Examine each line of the data. Copy the line if it includes the word "band".

Plain-text document sources:

__________

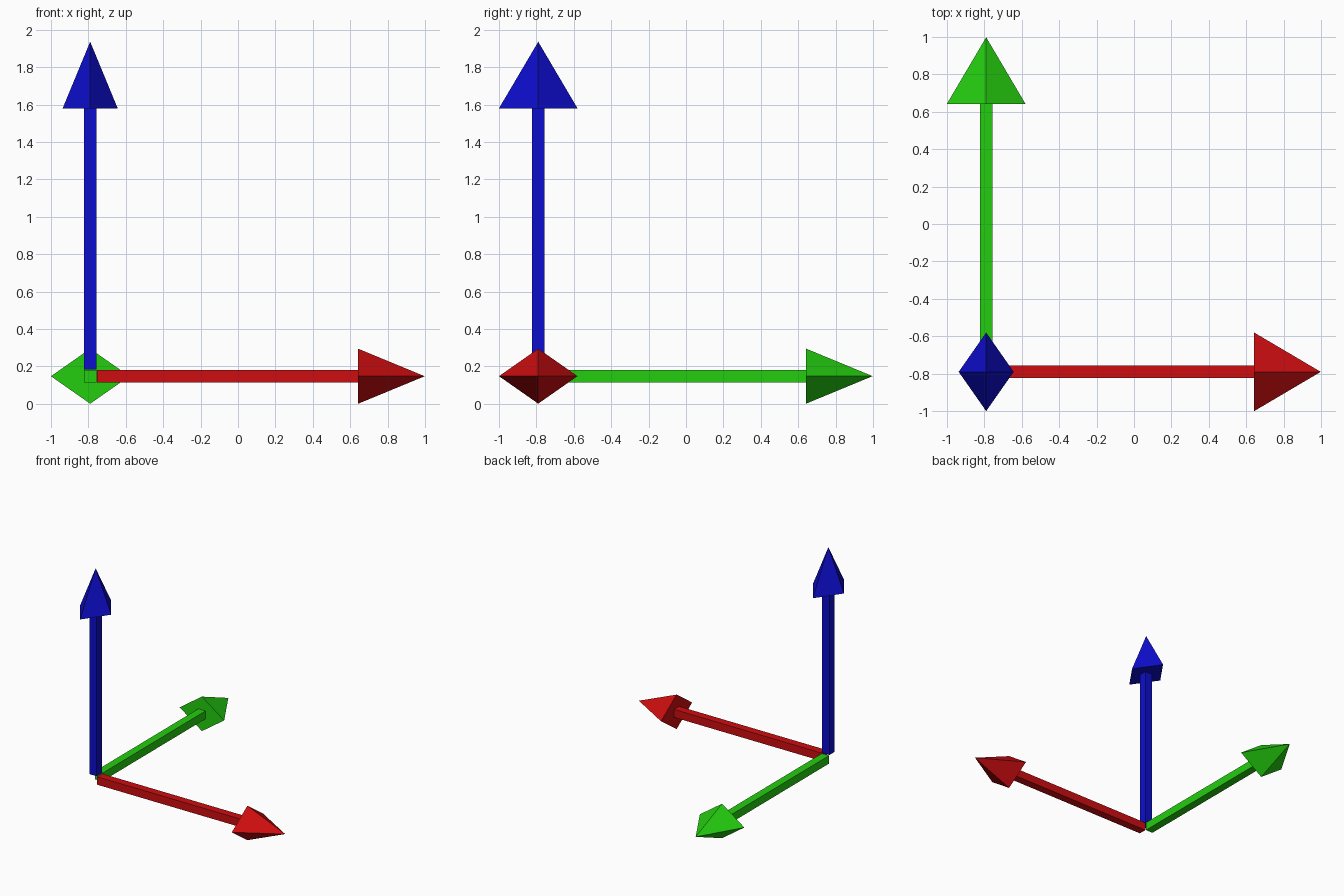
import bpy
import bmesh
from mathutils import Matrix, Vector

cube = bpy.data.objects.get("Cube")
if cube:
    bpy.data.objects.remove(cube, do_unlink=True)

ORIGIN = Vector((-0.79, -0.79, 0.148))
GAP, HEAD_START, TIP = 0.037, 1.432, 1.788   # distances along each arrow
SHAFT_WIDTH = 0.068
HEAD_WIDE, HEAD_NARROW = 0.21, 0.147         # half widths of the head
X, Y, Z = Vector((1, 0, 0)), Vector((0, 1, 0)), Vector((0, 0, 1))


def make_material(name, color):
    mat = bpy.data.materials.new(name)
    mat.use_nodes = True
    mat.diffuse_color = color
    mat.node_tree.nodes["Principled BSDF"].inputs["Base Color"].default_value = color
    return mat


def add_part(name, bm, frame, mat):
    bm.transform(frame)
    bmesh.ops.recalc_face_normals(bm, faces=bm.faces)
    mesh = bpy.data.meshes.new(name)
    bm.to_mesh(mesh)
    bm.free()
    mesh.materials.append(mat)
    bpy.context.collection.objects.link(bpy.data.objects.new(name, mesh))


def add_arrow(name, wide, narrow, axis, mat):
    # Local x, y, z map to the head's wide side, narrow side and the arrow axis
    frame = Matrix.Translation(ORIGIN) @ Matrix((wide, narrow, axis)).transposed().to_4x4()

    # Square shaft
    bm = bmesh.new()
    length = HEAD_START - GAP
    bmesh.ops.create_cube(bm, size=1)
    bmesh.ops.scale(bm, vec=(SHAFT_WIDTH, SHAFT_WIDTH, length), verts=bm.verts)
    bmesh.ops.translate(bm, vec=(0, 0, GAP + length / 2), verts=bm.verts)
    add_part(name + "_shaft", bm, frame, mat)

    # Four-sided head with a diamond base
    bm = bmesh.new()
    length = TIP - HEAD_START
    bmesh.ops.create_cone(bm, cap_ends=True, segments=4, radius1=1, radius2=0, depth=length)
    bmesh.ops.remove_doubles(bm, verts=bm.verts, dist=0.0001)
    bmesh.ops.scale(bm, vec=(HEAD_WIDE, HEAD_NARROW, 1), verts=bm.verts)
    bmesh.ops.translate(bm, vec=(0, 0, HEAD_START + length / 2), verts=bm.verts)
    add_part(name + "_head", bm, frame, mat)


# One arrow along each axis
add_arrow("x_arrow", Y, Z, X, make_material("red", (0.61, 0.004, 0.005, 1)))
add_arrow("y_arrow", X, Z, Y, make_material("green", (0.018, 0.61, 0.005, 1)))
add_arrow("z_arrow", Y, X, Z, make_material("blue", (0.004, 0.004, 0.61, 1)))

__________

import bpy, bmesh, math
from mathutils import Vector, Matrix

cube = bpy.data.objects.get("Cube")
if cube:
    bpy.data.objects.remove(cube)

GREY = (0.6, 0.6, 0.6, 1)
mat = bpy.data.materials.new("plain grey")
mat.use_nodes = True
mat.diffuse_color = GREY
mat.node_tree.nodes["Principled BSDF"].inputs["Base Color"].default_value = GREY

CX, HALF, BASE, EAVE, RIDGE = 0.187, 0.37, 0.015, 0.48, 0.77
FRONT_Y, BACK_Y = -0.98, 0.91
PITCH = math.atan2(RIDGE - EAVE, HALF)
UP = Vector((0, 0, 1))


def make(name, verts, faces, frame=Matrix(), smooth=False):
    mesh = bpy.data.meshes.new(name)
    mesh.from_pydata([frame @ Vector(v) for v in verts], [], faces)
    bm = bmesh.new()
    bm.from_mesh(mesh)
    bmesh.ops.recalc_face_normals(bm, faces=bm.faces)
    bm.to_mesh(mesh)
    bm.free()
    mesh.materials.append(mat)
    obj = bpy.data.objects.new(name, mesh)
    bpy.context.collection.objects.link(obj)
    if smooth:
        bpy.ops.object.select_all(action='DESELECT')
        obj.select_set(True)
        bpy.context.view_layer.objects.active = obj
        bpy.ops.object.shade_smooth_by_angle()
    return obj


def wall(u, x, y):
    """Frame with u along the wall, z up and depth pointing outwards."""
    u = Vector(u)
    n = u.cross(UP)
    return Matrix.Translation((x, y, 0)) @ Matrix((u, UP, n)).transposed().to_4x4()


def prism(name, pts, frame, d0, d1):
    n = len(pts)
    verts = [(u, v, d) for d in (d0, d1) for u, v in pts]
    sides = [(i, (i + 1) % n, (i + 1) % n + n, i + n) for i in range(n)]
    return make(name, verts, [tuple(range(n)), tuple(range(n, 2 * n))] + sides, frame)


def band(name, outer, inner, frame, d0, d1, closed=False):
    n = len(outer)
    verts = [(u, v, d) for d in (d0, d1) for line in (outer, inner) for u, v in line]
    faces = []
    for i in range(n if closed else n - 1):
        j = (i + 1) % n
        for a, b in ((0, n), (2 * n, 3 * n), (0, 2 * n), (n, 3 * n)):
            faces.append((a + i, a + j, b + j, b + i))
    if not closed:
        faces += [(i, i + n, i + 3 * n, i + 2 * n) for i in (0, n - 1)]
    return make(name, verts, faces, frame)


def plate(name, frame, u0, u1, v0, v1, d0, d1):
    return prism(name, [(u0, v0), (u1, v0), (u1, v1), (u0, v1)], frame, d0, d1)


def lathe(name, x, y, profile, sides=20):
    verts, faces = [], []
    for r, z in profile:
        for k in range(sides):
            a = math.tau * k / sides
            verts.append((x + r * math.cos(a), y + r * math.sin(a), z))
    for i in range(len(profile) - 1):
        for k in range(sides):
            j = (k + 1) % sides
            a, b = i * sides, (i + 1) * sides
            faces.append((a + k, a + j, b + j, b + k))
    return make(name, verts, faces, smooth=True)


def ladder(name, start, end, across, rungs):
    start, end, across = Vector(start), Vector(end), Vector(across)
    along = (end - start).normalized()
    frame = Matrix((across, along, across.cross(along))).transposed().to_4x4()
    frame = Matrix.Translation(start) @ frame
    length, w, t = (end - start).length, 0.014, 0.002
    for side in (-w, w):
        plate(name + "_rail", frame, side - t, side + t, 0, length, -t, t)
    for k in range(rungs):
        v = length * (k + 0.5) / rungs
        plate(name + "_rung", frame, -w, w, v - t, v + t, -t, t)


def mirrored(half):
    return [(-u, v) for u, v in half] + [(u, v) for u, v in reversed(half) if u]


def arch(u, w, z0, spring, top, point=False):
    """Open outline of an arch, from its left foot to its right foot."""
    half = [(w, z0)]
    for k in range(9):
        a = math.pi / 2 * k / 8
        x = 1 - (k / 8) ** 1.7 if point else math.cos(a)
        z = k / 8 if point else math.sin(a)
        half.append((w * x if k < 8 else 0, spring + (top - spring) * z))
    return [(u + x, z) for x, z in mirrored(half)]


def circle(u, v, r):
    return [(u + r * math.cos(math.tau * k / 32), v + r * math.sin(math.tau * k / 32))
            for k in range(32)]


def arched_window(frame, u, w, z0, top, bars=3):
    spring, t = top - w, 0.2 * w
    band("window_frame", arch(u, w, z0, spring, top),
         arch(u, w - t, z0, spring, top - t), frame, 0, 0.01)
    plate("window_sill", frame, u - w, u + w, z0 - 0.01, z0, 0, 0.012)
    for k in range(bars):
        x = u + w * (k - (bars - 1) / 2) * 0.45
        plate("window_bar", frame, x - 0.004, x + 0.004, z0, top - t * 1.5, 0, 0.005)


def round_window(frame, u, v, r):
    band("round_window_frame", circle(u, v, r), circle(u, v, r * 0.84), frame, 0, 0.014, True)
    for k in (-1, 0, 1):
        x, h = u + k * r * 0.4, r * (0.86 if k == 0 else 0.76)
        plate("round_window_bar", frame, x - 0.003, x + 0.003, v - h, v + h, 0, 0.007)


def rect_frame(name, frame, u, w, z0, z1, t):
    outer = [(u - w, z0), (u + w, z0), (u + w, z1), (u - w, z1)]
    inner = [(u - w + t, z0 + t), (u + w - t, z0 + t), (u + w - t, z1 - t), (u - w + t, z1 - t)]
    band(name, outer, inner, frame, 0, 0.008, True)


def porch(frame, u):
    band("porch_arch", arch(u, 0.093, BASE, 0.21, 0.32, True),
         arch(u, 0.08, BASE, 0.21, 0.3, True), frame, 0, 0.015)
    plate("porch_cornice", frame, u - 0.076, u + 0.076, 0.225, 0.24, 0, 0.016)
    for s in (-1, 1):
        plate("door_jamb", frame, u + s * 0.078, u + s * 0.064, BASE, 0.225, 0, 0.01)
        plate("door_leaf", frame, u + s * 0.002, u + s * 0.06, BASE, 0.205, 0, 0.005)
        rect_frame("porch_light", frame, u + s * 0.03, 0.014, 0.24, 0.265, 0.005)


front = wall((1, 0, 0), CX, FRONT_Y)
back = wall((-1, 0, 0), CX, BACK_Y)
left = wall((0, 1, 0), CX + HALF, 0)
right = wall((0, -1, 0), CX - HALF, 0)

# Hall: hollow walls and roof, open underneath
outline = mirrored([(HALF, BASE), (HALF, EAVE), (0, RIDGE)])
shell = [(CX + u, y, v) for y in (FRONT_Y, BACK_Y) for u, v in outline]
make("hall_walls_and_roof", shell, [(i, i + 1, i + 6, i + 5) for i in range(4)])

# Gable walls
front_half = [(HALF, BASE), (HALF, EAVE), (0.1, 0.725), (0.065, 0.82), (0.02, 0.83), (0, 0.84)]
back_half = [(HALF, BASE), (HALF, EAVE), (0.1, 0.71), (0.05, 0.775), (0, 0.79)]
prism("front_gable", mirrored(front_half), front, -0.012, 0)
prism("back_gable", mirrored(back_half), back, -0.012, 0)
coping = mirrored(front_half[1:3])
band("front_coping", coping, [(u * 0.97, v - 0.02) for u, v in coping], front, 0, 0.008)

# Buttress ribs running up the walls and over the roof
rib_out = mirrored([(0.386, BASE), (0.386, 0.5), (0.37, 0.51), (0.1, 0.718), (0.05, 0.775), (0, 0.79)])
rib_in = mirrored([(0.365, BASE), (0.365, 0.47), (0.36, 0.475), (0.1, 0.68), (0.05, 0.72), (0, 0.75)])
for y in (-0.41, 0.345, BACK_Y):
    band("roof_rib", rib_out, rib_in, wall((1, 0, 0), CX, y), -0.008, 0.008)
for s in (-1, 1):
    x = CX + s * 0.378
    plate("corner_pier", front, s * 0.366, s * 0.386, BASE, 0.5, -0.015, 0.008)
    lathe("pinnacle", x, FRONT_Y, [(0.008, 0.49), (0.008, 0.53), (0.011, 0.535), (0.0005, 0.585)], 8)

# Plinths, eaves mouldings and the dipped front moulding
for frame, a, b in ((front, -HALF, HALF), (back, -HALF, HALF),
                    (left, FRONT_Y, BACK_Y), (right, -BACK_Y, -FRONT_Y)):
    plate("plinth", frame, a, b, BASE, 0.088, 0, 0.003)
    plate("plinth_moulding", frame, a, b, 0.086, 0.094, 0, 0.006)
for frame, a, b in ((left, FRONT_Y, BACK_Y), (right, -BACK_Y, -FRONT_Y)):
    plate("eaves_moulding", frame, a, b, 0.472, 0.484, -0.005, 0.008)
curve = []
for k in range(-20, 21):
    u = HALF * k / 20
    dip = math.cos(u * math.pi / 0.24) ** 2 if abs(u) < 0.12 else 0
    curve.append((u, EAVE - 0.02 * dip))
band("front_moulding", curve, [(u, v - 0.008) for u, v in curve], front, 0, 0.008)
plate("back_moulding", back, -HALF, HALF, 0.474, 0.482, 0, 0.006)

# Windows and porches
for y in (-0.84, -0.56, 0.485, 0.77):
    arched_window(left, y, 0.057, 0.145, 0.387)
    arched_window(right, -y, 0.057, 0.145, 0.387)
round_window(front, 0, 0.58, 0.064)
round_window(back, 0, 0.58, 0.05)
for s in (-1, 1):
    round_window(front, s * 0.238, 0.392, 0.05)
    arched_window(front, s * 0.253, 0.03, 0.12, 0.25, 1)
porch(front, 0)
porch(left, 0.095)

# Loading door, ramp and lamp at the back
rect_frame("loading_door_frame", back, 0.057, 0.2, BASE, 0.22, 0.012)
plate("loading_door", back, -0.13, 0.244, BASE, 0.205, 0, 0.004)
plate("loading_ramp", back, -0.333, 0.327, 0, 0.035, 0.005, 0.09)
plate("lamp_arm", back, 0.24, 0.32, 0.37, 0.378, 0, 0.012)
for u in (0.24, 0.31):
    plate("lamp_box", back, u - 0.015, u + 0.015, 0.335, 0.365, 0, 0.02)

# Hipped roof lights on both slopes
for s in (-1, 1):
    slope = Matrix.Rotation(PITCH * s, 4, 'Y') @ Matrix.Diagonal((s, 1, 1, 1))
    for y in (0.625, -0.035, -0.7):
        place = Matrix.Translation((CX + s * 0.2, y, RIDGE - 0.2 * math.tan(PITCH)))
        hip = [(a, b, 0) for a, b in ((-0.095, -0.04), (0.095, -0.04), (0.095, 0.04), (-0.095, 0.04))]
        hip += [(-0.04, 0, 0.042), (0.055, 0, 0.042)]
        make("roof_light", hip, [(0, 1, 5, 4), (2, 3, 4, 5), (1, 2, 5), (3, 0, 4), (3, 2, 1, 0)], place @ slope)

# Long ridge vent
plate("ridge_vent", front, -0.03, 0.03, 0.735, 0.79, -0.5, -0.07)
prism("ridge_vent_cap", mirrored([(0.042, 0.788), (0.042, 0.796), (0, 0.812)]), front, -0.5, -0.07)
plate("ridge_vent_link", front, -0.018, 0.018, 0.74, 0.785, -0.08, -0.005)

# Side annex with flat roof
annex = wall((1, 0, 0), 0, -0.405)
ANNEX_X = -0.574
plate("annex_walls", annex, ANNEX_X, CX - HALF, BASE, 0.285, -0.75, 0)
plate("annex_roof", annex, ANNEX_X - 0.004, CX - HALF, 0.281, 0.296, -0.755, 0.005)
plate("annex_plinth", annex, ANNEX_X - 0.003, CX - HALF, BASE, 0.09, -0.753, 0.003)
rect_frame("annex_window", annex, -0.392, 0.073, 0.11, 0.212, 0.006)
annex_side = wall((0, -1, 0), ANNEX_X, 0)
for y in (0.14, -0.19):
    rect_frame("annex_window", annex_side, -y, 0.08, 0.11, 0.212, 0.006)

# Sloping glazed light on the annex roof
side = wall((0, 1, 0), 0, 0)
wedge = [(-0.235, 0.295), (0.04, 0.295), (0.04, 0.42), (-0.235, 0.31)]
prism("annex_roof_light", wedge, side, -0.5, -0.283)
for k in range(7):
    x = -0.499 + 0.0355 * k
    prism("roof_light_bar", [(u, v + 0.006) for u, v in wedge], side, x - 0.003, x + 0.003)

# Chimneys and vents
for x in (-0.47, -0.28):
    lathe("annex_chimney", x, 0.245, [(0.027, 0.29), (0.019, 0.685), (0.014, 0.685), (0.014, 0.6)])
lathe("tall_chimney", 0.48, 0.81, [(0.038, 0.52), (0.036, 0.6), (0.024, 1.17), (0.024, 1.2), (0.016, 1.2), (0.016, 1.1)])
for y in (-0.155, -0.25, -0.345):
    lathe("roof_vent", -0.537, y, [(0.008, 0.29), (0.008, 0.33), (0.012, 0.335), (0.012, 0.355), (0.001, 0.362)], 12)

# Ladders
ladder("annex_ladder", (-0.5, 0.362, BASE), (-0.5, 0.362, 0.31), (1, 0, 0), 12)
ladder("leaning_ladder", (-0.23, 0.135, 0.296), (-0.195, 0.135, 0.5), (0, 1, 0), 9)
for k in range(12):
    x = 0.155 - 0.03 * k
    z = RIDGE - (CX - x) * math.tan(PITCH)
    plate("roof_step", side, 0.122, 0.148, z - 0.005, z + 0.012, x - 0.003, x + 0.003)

__________

#### Task result
def band(name, outer, inner, frame, d0, d1, closed=False):
    band("window_frame", arch(u, w, z0, spring, top),
    band("round_window_frame", circle(u, v, r), circle(u, v, r * 0.84), frame, 0, 0.014, True)
    band(name, outer, inner, frame, 0, 0.008, True)
    band("porch_arch", arch(u, 0.093, BASE, 0.21, 0.32, True),
band("front_coping", coping, [(u * 0.97, v - 0.02) for u, v in coping], front, 0, 0.008)
    band("roof_rib", rib_out, rib_in, wall((1, 0, 0), CX, y), -0.008, 0.008)
band("front_moulding", curve, [(u, v - 0.008) for u, v in curve], front, 0, 0.008)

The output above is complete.